Data for review: Begin

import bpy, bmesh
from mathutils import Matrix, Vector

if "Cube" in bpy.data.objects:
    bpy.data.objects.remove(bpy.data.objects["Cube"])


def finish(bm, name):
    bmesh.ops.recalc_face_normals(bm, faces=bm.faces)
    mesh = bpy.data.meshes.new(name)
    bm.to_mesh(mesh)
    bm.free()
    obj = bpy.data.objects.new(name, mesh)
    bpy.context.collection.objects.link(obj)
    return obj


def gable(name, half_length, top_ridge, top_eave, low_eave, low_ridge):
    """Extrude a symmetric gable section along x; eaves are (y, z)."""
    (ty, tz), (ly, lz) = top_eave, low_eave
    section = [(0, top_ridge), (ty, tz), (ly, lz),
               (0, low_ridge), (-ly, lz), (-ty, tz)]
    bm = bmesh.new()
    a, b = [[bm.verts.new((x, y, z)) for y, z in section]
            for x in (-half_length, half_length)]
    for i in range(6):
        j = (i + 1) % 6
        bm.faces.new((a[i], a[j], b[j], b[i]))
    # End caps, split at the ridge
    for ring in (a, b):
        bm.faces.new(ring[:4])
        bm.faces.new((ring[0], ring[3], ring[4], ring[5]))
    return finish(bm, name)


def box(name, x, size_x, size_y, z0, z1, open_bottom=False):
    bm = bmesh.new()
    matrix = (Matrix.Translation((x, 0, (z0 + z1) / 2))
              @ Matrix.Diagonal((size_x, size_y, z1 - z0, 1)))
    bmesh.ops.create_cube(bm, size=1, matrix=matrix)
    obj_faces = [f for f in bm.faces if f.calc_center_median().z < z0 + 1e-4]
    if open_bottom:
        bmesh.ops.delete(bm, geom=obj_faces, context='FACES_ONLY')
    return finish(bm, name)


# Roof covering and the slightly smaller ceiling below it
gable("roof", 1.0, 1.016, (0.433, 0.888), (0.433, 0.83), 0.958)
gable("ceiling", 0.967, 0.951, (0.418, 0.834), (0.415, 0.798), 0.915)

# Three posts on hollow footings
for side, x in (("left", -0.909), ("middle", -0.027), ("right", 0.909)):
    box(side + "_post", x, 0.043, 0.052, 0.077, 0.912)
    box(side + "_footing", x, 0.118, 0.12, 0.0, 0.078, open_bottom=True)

Data for review: End

Output, from the data above, the lines from the line with "a, b = [[bm.verts.new((x, y, z))" to the line with "matrix = (Matrix.Translation((x, 0, (z0" exactly as they stand, both ends included and nothing else.

    a, b = [[bm.verts.new((x, y, z)) for y, z in section]
            for x in (-half_length, half_length)]
    for i in range(6):
        j = (i + 1) % 6
        bm.faces.new((a[i], a[j], b[j], b[i]))
    # End caps, split at the ridge
    for ring in (a, b):
        bm.faces.new(ring[:4])
        bm.faces.new((ring[0], ring[3], ring[4], ring[5]))
    return finish(bm, name)


def box(name, x, size_x, size_y, z0, z1, open_bottom=False):
    bm = bmesh.new()
    matrix = (Matrix.Translation((x, 0, (z0 + z1) / 2))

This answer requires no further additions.